** Opening MATERIAL PROVIDED block **
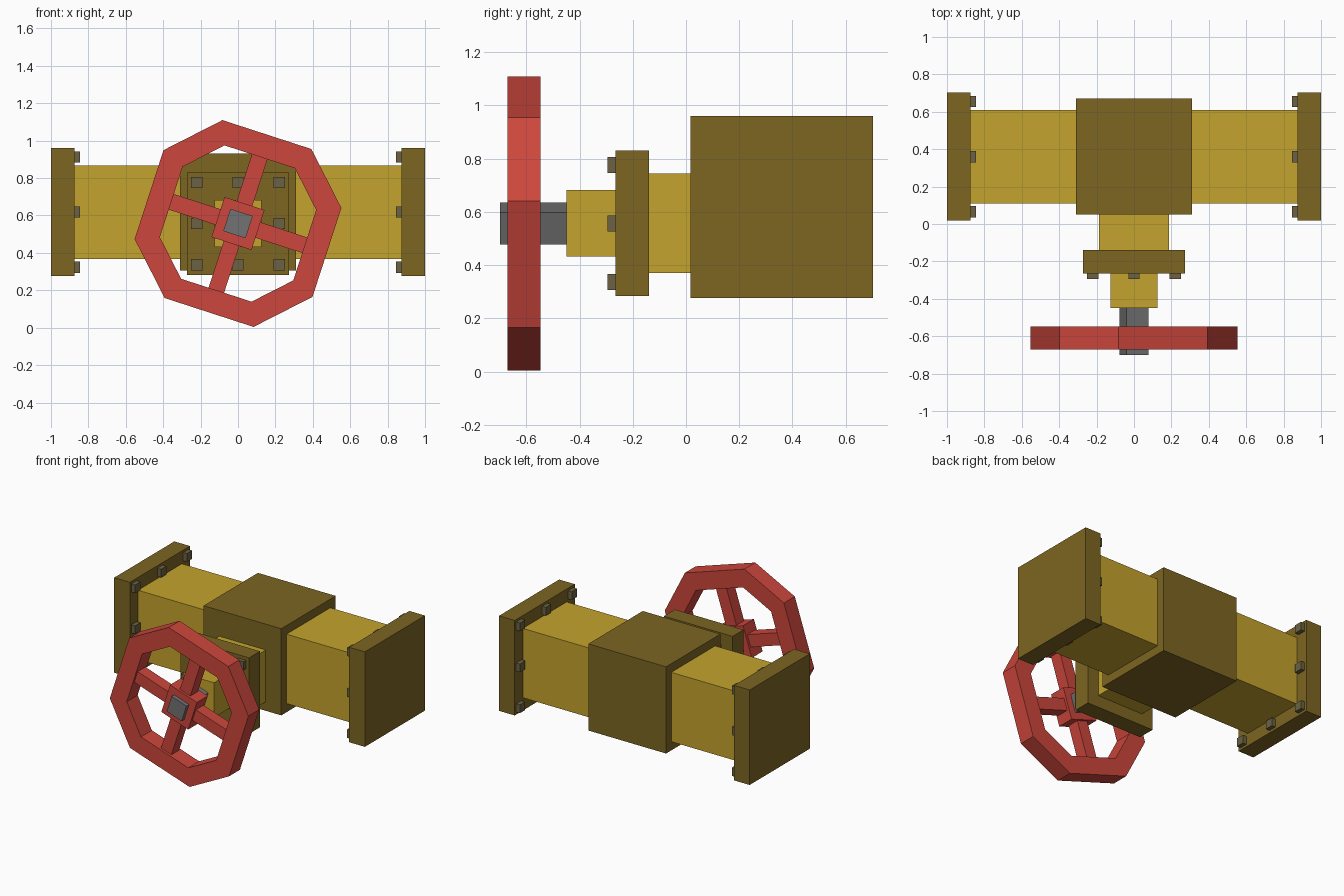
import bpy, bmesh, math
from mathutils import Matrix, Vector

if "Cube" in bpy.data.objects:
    bpy.data.objects.remove(bpy.data.objects["Cube"])


def material(name, srgb):
    m = bpy.data.materials.new(name)
    lin = [((c / 255 + 0.055) / 1.055) ** 2.4 for c in srgb]
    m.diffuse_color = (*lin, 1)
    m.use_nodes = True
    m.node_tree.nodes["Principled BSDF"].inputs["Base Color"].default_value = m.diffuse_color
    return m


BRASS = material("brass yellow", (196, 163, 45))
OLIVE = material("dark olive", (125, 102, 34))
RED = material("wheel red", (204, 70, 60))
STEEL = material("stem grey", (114, 114, 115))
BOLT = material("bolt grey brown", (108, 98, 66))

PIPE_Y, PIPE_Z = 0.36, 0.618      # pipe axis
STEM_Z = 0.557                    # bonnet and wheel axis
TILT = math.radians(-18)          # wheel turn about y


def finish(name, bm, mat):
    bmesh.ops.recalc_face_normals(bm, faces=bm.faces)
    me = bpy.data.meshes.new(name)
    bm.to_mesh(me)
    bm.free()
    me.materials.append(mat)
    ob = bpy.data.objects.new(name, me)
    bpy.context.collection.objects.link(ob)
    return ob


def boxes(name, mat, centers, size):
    """One object made of equal boxes."""
    bm = bmesh.new()
    for c in centers:
        bmesh.ops.create_cube(bm, size=1, matrix=Matrix.Translation(c) @ Matrix.Diagonal((*size, 1)))
    return finish(name, bm, mat)


def turn(ob):
    """Tilt a part built around the origin and move it to the wheel axis."""
    ob.matrix_world = Matrix.Translation((0, 0, STEM_Z)) @ Matrix.Rotation(-TILT, 4, 'Y')


# Body and pipe arms
boxes("valve_body", OLIVE, [(0, PIPE_Y, PIPE_Z)], (0.62, 0.62, 0.625))
for side, s in (("left", -1), ("right", 1)):
    boxes(side + "_pipe", BRASS, [(s * 0.59, PIPE_Y, PIPE_Z)], (0.57, 0.5, 0.5))
    boxes(side + "_flange", OLIVE, [(s * 0.9375, PIPE_Y, PIPE_Z)], (0.125, 0.685, 0.685))
    ring = [(s * 0.862, PIPE_Y + i * 0.295, PIPE_Z + j * 0.295)
            for i in (-1, 0, 1) for j in (-1, 0, 1) if i or j]
    boxes(side + "_flange_bolts", BOLT, ring, (0.034, 0.06, 0.06))

# Bonnet
boxes("bonnet_neck", BRASS, [(0, -0.04, STEM_Z)], (0.372, 0.21, 0.374))
boxes("bonnet_flange", OLIVE, [(0, -0.2025, STEM_Z)], (0.548, 0.125, 0.548))
boxes("stem_gland", BRASS, [(0, -0.355, STEM_Z)], (0.25, 0.19, 0.25))
ring = [(i * 0.22, -0.278, STEM_Z + j * 0.22)
        for i in (-1, 0, 1) for j in (-1, 0, 1) if i or j]
boxes("bonnet_bolts", BOLT, ring, (0.06, 0.034, 0.06))

# Stem, hub and spokes
WHEEL_Y, DEPTH = -0.609, 0.124
turn(boxes("stem", STEEL, [(0, -0.57, 0)], (0.125, 0.26, 0.125)))
turn(boxes("wheel_hub", RED, [(0, WHEEL_Y, 0)], (0.225, DEPTH, 0.225)))
for name, size in (("spokes_across", (0.77, 0.0875, 0.0875)), ("spokes_upright", (0.0875, 0.0875, 0.77))):
    turn(boxes(name, RED, [(0, WHEEL_Y, 0)], size))


# Wheel rim: a square ring with cut corners
def octagon(a, b):
    pts = []
    for k in range(4):
        r = Matrix.Rotation(k * math.pi / 2, 2)
        pts += [r @ Vector((a, -b)), r @ Vector((a, b))]
    return pts


bm = bmesh.new()
loops = [[bm.verts.new((p.x, y, p.y)) for p in octagon(a, b)]
         for a, b, y in ((0.5, 0.25, WHEEL_Y - DEPTH / 2), (0.5, 0.25, WHEEL_Y + DEPTH / 2),
                         (0.375, 0.198, WHEEL_Y + DEPTH / 2), (0.375, 0.198, WHEEL_Y - DEPTH / 2))]
for n in range(4):
    p, q = loops[n], loops[(n + 1) % 4]
    for i in range(8):
        j = (i + 1) % 8
        bm.faces.new((p[i], p[j], q[j], q[i]))
turn(finish("wheel_rim", bm, RED))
** Closing MATERIAL PROVIDED block **
PROBLEM TO WORK ON:
Without including any picture, print all of the entries above exactly.

OUTPUT:
import bpy, bmesh, math
from mathutils import Matrix, Vector

if "Cube" in bpy.data.objects:
    bpy.data.objects.remove(bpy.data.objects["Cube"])


def material(name, srgb):
    m = bpy.data.materials.new(name)
    lin = [((c / 255 + 0.055) / 1.055) ** 2.4 for c in srgb]
    m.diffuse_color = (*lin, 1)
    m.use_nodes = True
    m.node_tree.nodes["Principled BSDF"].inputs["Base Color"].default_value = m.diffuse_color
    return m


BRASS = material("brass yellow", (196, 163, 45))
OLIVE = material("dark olive", (125, 102, 34))
RED = material("wheel red", (204, 70, 60))
STEEL = material("stem grey", (114, 114, 115))
BOLT = material("bolt grey brown", (108, 98, 66))

PIPE_Y, PIPE_Z = 0.36, 0.618      # pipe axis
STEM_Z = 0.557                    # bonnet and wheel axis
TILT = math.radians(-18)          # wheel turn about y


def finish(name, bm, mat):
    bmesh.ops.recalc_face_normals(bm, faces=bm.faces)
    me = bpy.data.meshes.new(name)
    bm.to_mesh(me)
    bm.free()
    me.materials.append(mat)
    ob = bpy.data.objects.new(name, me)
    bpy.context.collection.objects.link(ob)
    return ob


def boxes(name, mat, centers, size):
    """One object made of equal boxes."""
    bm = bmesh.new()
    for c in centers:
        bmesh.ops.create_cube(bm, size=1, matrix=Matrix.Translation(c) @ Matrix.Diagonal((*size, 1)))
    return finish(name, bm, mat)


def turn(ob):
    """Tilt a part built around the origin and move it to the wheel axis."""
    ob.matrix_world = Matrix.Translation((0, 0, STEM_Z)) @ Matrix.Rotation(-TILT, 4, 'Y')


# Body and pipe arms
boxes("valve_body", OLIVE, [(0, PIPE_Y, PIPE_Z)], (0.62, 0.62, 0.625))
for side, s in (("left", -1), ("right", 1)):
    boxes(side + "_pipe", BRASS, [(s * 0.59, PIPE_Y, PIPE_Z)], (0.57, 0.5, 0.5))
    boxes(side + "_flange", OLIVE, [(s * 0.9375, PIPE_Y, PIPE_Z)], (0.125, 0.685, 0.685))
    ring = [(s * 0.862, PIPE_Y + i * 0.295, PIPE_Z + j * 0.295)
            for i in (-1, 0, 1) for j in (-1, 0, 1) if i or j]
    boxes(side + "_flange_bolts", BOLT, ring, (0.034, 0.06, 0.06))

# Bonnet
boxes("bonnet_neck", BRASS, [(0, -0.04, STEM_Z)], (0.372, 0.21, 0.374))
boxes("bonnet_flange", OLIVE, [(0, -0.2025, STEM_Z)], (0.548, 0.125, 0.548))
boxes("stem_gland", BRASS, [(0, -0.355, STEM_Z)], (0.25, 0.19, 0.25))
ring = [(i * 0.22, -0.278, STEM_Z + j * 0.22)
        for i in (-1, 0, 1) for j in (-1, 0, 1) if i or j]
boxes("bonnet_bolts", BOLT, ring, (0.06, 0.034, 0.06))

# Stem, hub and spokes
WHEEL_Y, DEPTH = -0.609, 0.124
turn(boxes("stem", STEEL, [(0, -0.57, 0)], (0.125, 0.26, 0.125)))
turn(boxes("wheel_hub", RED, [(0, WHEEL_Y, 0)], (0.225, DEPTH, 0.225)))
for name, size in (("spokes_across", (0.77, 0.0875, 0.0875)), ("spokes_upright", (0.0875, 0.0875, 0.77))):
    turn(boxes(name, RED, [(0, WHEEL_Y, 0)], size))


# Wheel rim: a square ring with cut corners
def octagon(a, b):
    pts = []
    for k in range(4):
        r = Matrix.Rotation(k * math.pi / 2, 2)
        pts += [r @ Vector((a, -b)), r @ Vector((a, b))]
    return pts


bm = bmesh.new()
loops = [[bm.verts.new((p.x, y, p.y)) for p in octagon(a, b)]
         for a, b, y in ((0.5, 0.25, WHEEL_Y - DEPTH / 2), (0.5, 0.25, WHEEL_Y + DEPTH / 2),
                         (0.375, 0.198, WHEEL_Y + DEPTH / 2), (0.375, 0.198, WHEEL_Y - DEPTH / 2))]
for n in range(4):
    p, q = loops[n], loops[(n + 1) % 4]
    for i in range(8):
        j = (i + 1) % 8
        bm.faces.new((p[i], p[j], q[j], q[i]))
turn(finish("wheel_rim", bm, RED))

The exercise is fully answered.